For the second year in a row, McKinley Elementary School in Santa Monica has received the Title I Academic Achievement Award (AAA) from the California Department of Education.

McKinley is the only school in the Santa Monica-Malibu Unified School District to receive the award this year. Last year, Edison Language Academy also received the Title 1 AAA Award.

“It’s very exciting for us here at the school,” said McKinley principal Irene Gonzalez. “All of our staff have been working so hard.”

“I think it validates what we know — that we’re a hardwork-ing school, that we’ve had a lot of success,” said Susan Suomu, who has been a teacher at McKinley for ten years. “It’s a nice honor.”

District Superintendent Dianne Talarico said she was “so proud” of McKinley.

“I just think that to get this award once is a huge accomplishment, but to get it two years in a row truly validates the tremendous amount of high quality instruction that’s going on there for all students,” Talarico said.

McKinley vice principal Jessica Rishe felt the same way.

“It’s such a nice recognition that there’s growth over time — that it wasn’t just a one-time thing,” Rishe said. “It’s a really solid recognition.”

To receive the award from the California Department of Education, Title 1 schools must meet rigorous criteria.

Schools must exceed what is called the “Adequate Yearly Progress” for two or more years or significantly “close the achievement gap among numerically significant subgroups within the school community,” said California Department of Education officials.

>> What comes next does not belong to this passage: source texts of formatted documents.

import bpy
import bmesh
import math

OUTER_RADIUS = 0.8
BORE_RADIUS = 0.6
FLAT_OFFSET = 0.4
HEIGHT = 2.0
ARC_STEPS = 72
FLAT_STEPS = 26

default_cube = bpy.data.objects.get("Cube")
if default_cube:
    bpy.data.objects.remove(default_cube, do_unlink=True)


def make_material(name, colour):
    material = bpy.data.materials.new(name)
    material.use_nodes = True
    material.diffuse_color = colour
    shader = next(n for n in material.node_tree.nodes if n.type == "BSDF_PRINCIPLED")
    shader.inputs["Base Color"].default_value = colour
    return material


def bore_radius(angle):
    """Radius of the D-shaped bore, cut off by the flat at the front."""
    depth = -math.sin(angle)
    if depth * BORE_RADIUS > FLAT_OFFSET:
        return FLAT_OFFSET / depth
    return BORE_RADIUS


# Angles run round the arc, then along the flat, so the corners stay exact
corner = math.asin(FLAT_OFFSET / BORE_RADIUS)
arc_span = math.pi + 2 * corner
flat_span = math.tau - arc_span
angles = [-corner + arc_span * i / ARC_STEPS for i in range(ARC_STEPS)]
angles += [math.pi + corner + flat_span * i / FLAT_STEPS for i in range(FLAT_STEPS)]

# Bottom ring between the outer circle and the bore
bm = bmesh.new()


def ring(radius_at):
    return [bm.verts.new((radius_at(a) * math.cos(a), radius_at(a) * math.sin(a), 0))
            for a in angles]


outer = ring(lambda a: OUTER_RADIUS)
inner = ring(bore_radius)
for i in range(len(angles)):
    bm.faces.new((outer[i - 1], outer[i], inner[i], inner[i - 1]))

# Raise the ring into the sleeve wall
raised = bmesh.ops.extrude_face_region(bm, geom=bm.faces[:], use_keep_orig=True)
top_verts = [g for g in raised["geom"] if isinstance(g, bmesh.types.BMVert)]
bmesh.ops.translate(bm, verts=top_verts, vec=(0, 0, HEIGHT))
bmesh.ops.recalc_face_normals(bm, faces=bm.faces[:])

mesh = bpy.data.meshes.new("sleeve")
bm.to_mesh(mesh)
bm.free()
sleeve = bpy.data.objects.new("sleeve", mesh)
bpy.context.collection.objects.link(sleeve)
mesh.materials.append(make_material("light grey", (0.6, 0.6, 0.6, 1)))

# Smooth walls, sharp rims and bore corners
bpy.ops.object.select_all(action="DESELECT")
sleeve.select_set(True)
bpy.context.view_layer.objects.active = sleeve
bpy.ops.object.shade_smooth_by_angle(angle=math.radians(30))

In addition, schools must also have doubled their Academic Performance Index (API) growth target for two consecutive years, and meet a designated median score in both English and mathematics, according to the state officials.

For McKinley and other elementary schools, that score is 758. By 2010, the goal for the State of California is to have all schools’ Academic Performance Indexes at 800.

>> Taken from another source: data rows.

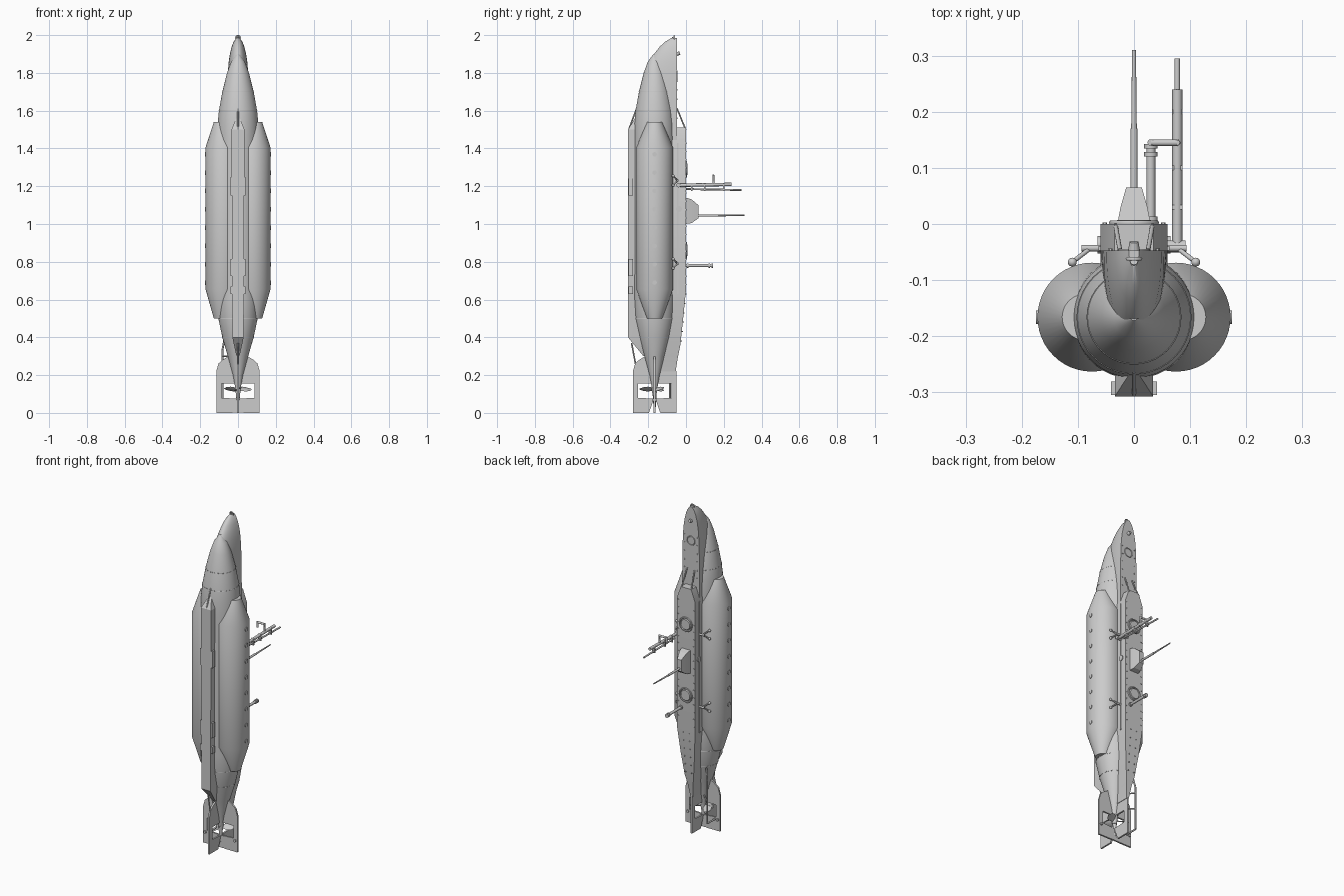
import bpy, bmesh
from math import sin, cos, pi, radians
from mathutils import Vector

cube = bpy.data.objects.get("Cube")
if cube:
    bpy.data.objects.remove(cube)

AXIS_Y = -0.166          # hull centre line
SIDES = (1, -1)

grey = bpy.data.materials.new("light grey paint")
grey.use_nodes = True
COLOUR = (0.6, 0.6, 0.6, 1)
grey.diffuse_color = COLOUR
grey.node_tree.nodes["Principled BSDF"].inputs["Base Color"].default_value = COLOUR


def finish(obj, name, angle=32):
    obj.name = name
    obj.data.materials.append(grey)
    bpy.ops.object.select_all(action='DESELECT')
    obj.select_set(True)
    bpy.context.view_layer.objects.active = obj
    bpy.ops.object.shade_smooth_by_angle(angle=radians(angle))
    return obj


def loft(name, rings, angle=32):
    """Skin closed rings of points, capping both ends."""
    bm = bmesh.new()
    rows = [[bm.verts.new(p) for p in ring] for ring in rings]
    n = len(rows[0])
    for a, b in zip(rows, rows[1:]):
        for i in range(n):
            j = (i + 1) % n
            bm.faces.new((a[i], a[j], b[j], b[i]))
    bm.faces.new(rows[0][::-1])
    bm.faces.new(rows[-1])
    bmesh.ops.recalc_face_normals(bm, faces=bm.faces)
    mesh = bpy.data.meshes.new(name)
    bm.to_mesh(mesh)
    bm.free()
    obj = bpy.data.objects.new(name, mesh)
    bpy.context.collection.objects.link(obj)
    return finish(obj, name, angle)


def circle(x, y, z, r, n=48, squash=1):
    return [(x + r * cos(2 * pi * i / n), y + squash * r * sin(2 * pi * i / n), z)
            for i in range(n)]


def rod(name, a, b, r, r2=None, n=12):
    """Round bar, or cone, between two points."""
    a, b = Vector(a), Vector(b)
    q = (b - a).to_track_quat('Z', 'Y')
    return loft(name, [[p + q @ Vector(c) for c in circle(0, 0, 0, rad, n)]
                       for p, rad in ((a, r), (b, r if r2 is None else r2))])


def box_ring(w, y0, y1, z):
    return [(-w, y0, z), (w, y0, z), (w, y1, z), (-w, y1, z)]


def box(name, x, y, z, sx, sy, sz):
    return loft(name, [[(x + px, y + py, z + h) for px, py, _ in box_ring(sx, -sy, sy, 0)]
                       for h in (-sz, sz)])


def ball(name, p, r):
    bpy.ops.mesh.primitive_uv_sphere_add(segments=12, ring_count=8, radius=r, location=p)
    finish(bpy.context.object, name, 60)


def ring(name, p, major, minor, facing_deck=True):
    bpy.ops.mesh.primitive_torus_add(location=p, major_radius=major, minor_radius=minor,
                                     major_segments=40, minor_segments=6,
                                     rotation=(pi / 2 if facing_deck else 0, 0, 0))
    finish(bpy.context.object, name, 60)


# Pressure hull
hull = [(0.09, 0.008), (0.14, 0.016), (0.2, 0.027), (0.3, 0.054), (0.4, 0.083),
        (0.5, 0.104), (0.6, 0.11), (1.45, 0.11), (1.53, 0.108), (1.6, 0.101),
        (1.7, 0.083), (1.8, 0.058), (1.86, 0.036), (1.9, 0.006)]
loft("pressure_hull", [circle(0, AXIS_Y, z, r) for z, r in hull])
for z, r in ((0.4, 0.083), (0.5, 0.104), (1.6, 0.101), (1.7, 0.083)):
    ring("hull_seam", (0, AXIS_Y, z), r, 0.0015, False)

# Saddle tanks with tapered ends
for s in SIDES:
    loft("saddle_tank", [circle(s * x, AXIS_Y, z, r) for z, x, r in
                         ((0.5, 0.087, 0.041), (0.655, 0.075, 0.097),
                          (1.405, 0.075, 0.097), (1.54, 0.087, 0.041))])
    for i in range(8):
        z = 0.69 + i * 0.097
        rod("tank_port", (s * 0.165, AXIS_Y, z), (s * 0.175, AXIS_Y, z), 0.012)

# Bow casing: D-shaped sections under a flat deck
bow = [(1.4, 0.059, 0.1), (1.6, 0.058, 0.13), (1.72, 0.056, 0.165), (1.8, 0.054, 0.168),
       (1.86, 0.049, 0.147), (1.9, 0.043, 0.122), (1.94, 0.033, 0.091),
       (1.965, 0.023, 0.063), (1.985, 0.009, 0.03)]
loft("bow_casing", [[(w * cos(pi * i / 24), -0.047 - d * sin(pi * i / 24) ** 0.9, z)
                     for i in range(25)] for z, w, d in bow])

# Raised deck casing running aft to a narrow tail
deck = [(0.22, 0.008, -0.055), (0.3, 0.018, -0.042), (0.36, 0.03, -0.03),
        (0.5, 0.047, -0.015), (0.65, 0.06, 0), (1.44, 0.06, 0), (1.51, 0.035, 0)]
loft("deck_casing", [box_ring(w, -0.14, y, z) for z, w, y in deck], 20)
for s in SIDES:
    rod("deck_step_brace", (s * 0.025, -0.047, 1.61), (s * 0.033, -0.002, 1.5), 0.004)
    box("deck_edge_rail", s * 0.06, -0.043, 1.03, 0.003, 0.004, 0.4)
    rod("side_port", (s * 0.058, -0.037, 1.08), (s * 0.065, -0.037, 1.08), 0.016)

# Deck hatches, rings and rivets
for z in (0.86, 1.29):
    rod("hatch_lid", (0, -0.002, z), (0, 0.007, z), 0.034, 0.03, 32)
    ring("hatch_rim", (0, 0.002, z), 0.04, 0.005)
ring("bow_deck_ring", (0, -0.047, 1.78), 0.026, 0.003)
for s in SIDES:
    for i in range(18):
        z = 0.68 + i * 0.044
        rod("deck_rivet", (s * 0.052, -0.001, z), (s * 0.052, 0.003, z), 0.004, n=6)
    for i in range(6):
        z = 1.56 + i * 0.05
        rod("bow_rivet", (s * 0.042, -0.048, z), (s * 0.042, -0.044, z), 0.004, n=6)
        rod("stern_rivet", (s * 0.02, -0.03, 0.38 + i * 0.05),
            (s * 0.02, 0.002 - (5 - i) * 0.0045, 0.38 + i * 0.05), 0.003, n=6)

# Bow towing eye and cleat
rod("towing_eye_post", (0, -0.07, 1.965), (0, -0.066, 1.99), 0.007)
ring("towing_eye", (0, -0.062, 1.985), 0.011, 0.004)
rod("bow_cleat", (0, -0.05, 1.9), (0, -0.032, 1.905), 0.011, 0.008)

# Keel with ballast grilles
keel = [(0.3, 0.008, -0.225), (0.4, 0.03, -0.307), (1.5, 0.034, -0.307), (1.56, 0.01, -0.27)]
loft("keel", [box_ring(w, -0.19, y, z) for z, w, y in keel], 20)
for s in SIDES:
    for z, half in ((1.2, 0.05), (0.77, 0.045), (0.65, 0.02)):
        box("keel_grille", s * 0.036, -0.293, z, 0.005, 0.012, half)
rod("keel_bow_brace", (0, -0.303, 1.5), (0, -0.262, 1.61), 0.004)
rod("keel_stern_brace", (0, -0.288, 0.37), (0, -0.262, 0.23), 0.004)

# Mooring arms beside the deck
for s in SIDES:
    for z in (0.79, 1.23):
        rod("mooring_arm", (s * 0.05, -0.043, z), (s * 0.094, -0.043, z), 0.006)
        for dz in (-0.025, 0.025):
            rod("mooring_prong", (s * 0.08, -0.045, z), (s * 0.11, -0.068, z + dz), 0.004)
            ball("mooring_knob", (s * 0.11, -0.068, z + dz), 0.008)

# Periscope on a tapered fairing
fairing = [(-0.002, 0.03, 1.0, 1.14), (0.03, 0.024, 1.005, 1.13), (0.065, 0.014, 1.03, 1.1)]
loft("periscope_fairing", [[(-w, y, a), (w, y, a), (w, y, b), (-w, y, b)]
                           for y, w, a, b in fairing], 20)
rod("periscope_tube", (0, 0.05, 1.045), (0, 0.17, 1.045), 0.0065)
rod("periscope_tip", (0, 0.17, 1.045), (0, 0.31, 1.047), 0.005, 0.0035)

# Breathing mast, whip mast and their link pipe
MAST_X = 0.077
rod("breathing_mast", (MAST_X, -0.045, 1.205), (MAST_X, 0.24, 1.21), 0.009)
rod("whip_mast", (MAST_X, 0, 1.185), (MAST_X, 0.295, 1.18), 0.005)
rod("mast_foot", (0.05, -0.04, 1.205), (0.092, -0.04, 1.205), 0.011)
for y in (0.03, 0.1, 0.2):
    box("mast_clamp", MAST_X, y, 1.194, 0.009, 0.004, 0.02)
rod("mast_hook_riser", (MAST_X, 0.145, 1.2), (MAST_X, 0.145, 1.26), 0.006, 0.005)
rod("mast_hook_arm", (MAST_X, 0.145, 1.256), (0.03, 0.145, 1.256), 0.006)
rod("mast_hook_end", (0.03, 0.145, 1.26), (0.03, 0.145, 1.225), 0.006)

# Exhaust pipe
rod("exhaust_pipe", (0.03, -0.01, 0.78), (0.03, 0.14, 0.78), 0.008)
for y in (0.005, 0.12, 0.135):
    rod("exhaust_flange", (0.03, y, 0.78), (0.03, y + 0.008, 0.78), 0.012)

# Cross-shaped stern fins, slotted around the propeller
fin = [(0.0, 0.3), (0.05, 0.3), (0.08, 0.282), (0.103, 0.262), (0.115, 0.22), (0.115, 0),
       (0.03, 0), (0.004, 0.075), (0.088, 0.08), (0.088, 0.155), (0.0, 0.155)]
T = 0.005
for s in SIDES:
    loft("side_fin", [[(s * r, AXIS_Y + t, z) for r, z in fin] for t in (-T, T)], 20)
    loft("vertical_fin", [[(t, AXIS_Y + s * r, z) for r, z in fin] for t in (-T, T)], 20)
    rod("rudder_pivot", (s * 0.1, AXIS_Y - 0.012, 0.068), (s * 0.1, AXIS_Y + 0.012, 0.068), 0.008)
    box("rudder_filler", s * 0.017, AXIS_Y, 0.035, 0.017, T, 0.034)

# Propeller
rod("propeller_shaft", (0, AXIS_Y, 0.03), (0, AXIS_Y, 0.12), 0.006, 0.012)
rod("propeller_hub", (0, AXIS_Y, 0.105), (0, AXIS_Y, 0.145), 0.013, 0.016, 20)
for k in range(3):
    a = 2 * pi * k / 3 + pi / 6
    out, tan = Vector((cos(a), sin(a), 0)), Vector((-sin(a), cos(a), 0))
    centre = Vector((0, AXIS_Y, 0.126))
    blade = []
    for r, chord, pitch in ((0.008, 0.01, 55), (0.035, 0.022, 35), (0.06, 0.024, 24), (0.08, 0.009, 18)):
        along = tan * cos(radians(pitch)) + Vector((0, 0, sin(radians(pitch))))
        across = out.cross(along)
        blade.append([centre + out * r + along * x + across * y
                      for x, y, _ in circle(0, 0, 0, chord, 10, 0.12)])
    loft("propeller_blade", blade)

# Rudder control rod along the stern
rod("control_rod", (-0.083, -0.085, 0.07), (-0.083, -0.085, 0.33), 0.005)
rod("control_rod_upper", (-0.083, -0.085, 0.33), (-0.07, -0.095, 0.4), 0.005)
rod("control_rod_link", (-0.083, -0.085, 0.07), (-0.083, AXIS_Y, 0.068), 0.005)
for z, x in ((0.3, -0.04), (0.2, -0.02)):
    rod("control_rod_bracket", (-0.083, -0.085, z), (x, AXIS_Y + 0.02, z), 0.004)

“And we’ve already passed that, so it’s very exciting,” said Gonzalez, who has been with the school district for 15 years.

McKinley’s Academic Performance Index was 862 for the 2005-06 fiscal year. In the 2004-05 school year, it was 855.

“Our API scores are continuing to increase,” said Gonzalez. “It’s really validating for our school.”

McKinley is making good progress toward closing the achievement gap, Gonzalez said.

“Our English language learners are achieving at the same level as many of our English-only students in math,” Gonzalez said, as an example of the school’s work in closing the achievement gap.

Gonzalez, who calls McKinley her “second home,” is proud of the 393 students there.

“The students have really committed to making every minute count,” she said.

“We’re really proud of the kids,” said Suomu. “We’re really proud of the hard work they’re doing.”

Gonzalez, Suomu and Rishe also like the diversity at McKinley.

“We have a great mix of students, not only ethnically, but linguistically, and that really contributes to our rich school en- vironment and the culture,” said Gonzalez. “I think it really makes a big difference.”

The diversity “is really one of my favorite things at McKinley,” Suomu said. “We just have a rich body of students that we can learn from. I love that.”

Thirty-nine percent of the McKinley students are Hispanic, 38 percent Caucasian, ten percent Asian, nine percent African American and one percent Filipino.

Although McKinley has students of mid-income and high-income levels, 49 percent of the student body falls in the lower income bracket, which qualifies McKinley as a Title I school.

Title I schools receive Title I money, the largest single federal funding source for education.

“We receive extra funding from the federal government,” Gonzalez said. “Without that funding, we wouldn’t have instructional assistance, a community liaison who works on parent outreach, a special after-school program. We wouldn’t have these [and other] programs at the school. We feel so fortunate.”

There are four Title I schools in the Santa Monica-Malibu district — McKinley, Edison Language Academy, Will Rogers Learning Community, and John Muir Elementary School. All are elementary schools.

McKinley has 22 teachers and about 75 staff members, including instructional assistance, classified staff, office, library, computer, custodial and after-school child staff, Gonzalez said.

“The success we have at the school is a combination of staff effort and parents,” said Gonzalez. “It’s a very collaborative staff, and I really feel our parent body has been really supportive. We really believe parent involvement equals student success. We’re committed to making sure that all students achieve at McKinley.”

Rishe said she has never worked with such a great, collaborative instructional team.

“It’s a tight team of support for students,” she said.

In addition to receiving their second consecutive Title I Academic Achievement Award this year, McKinley is also celebrating its 100th year.

“We’ve worked hard for many years,” said Suomu. “There’s a really great feeling right now at McKinley. We’re really proud of our school.”

Information, www.mckinley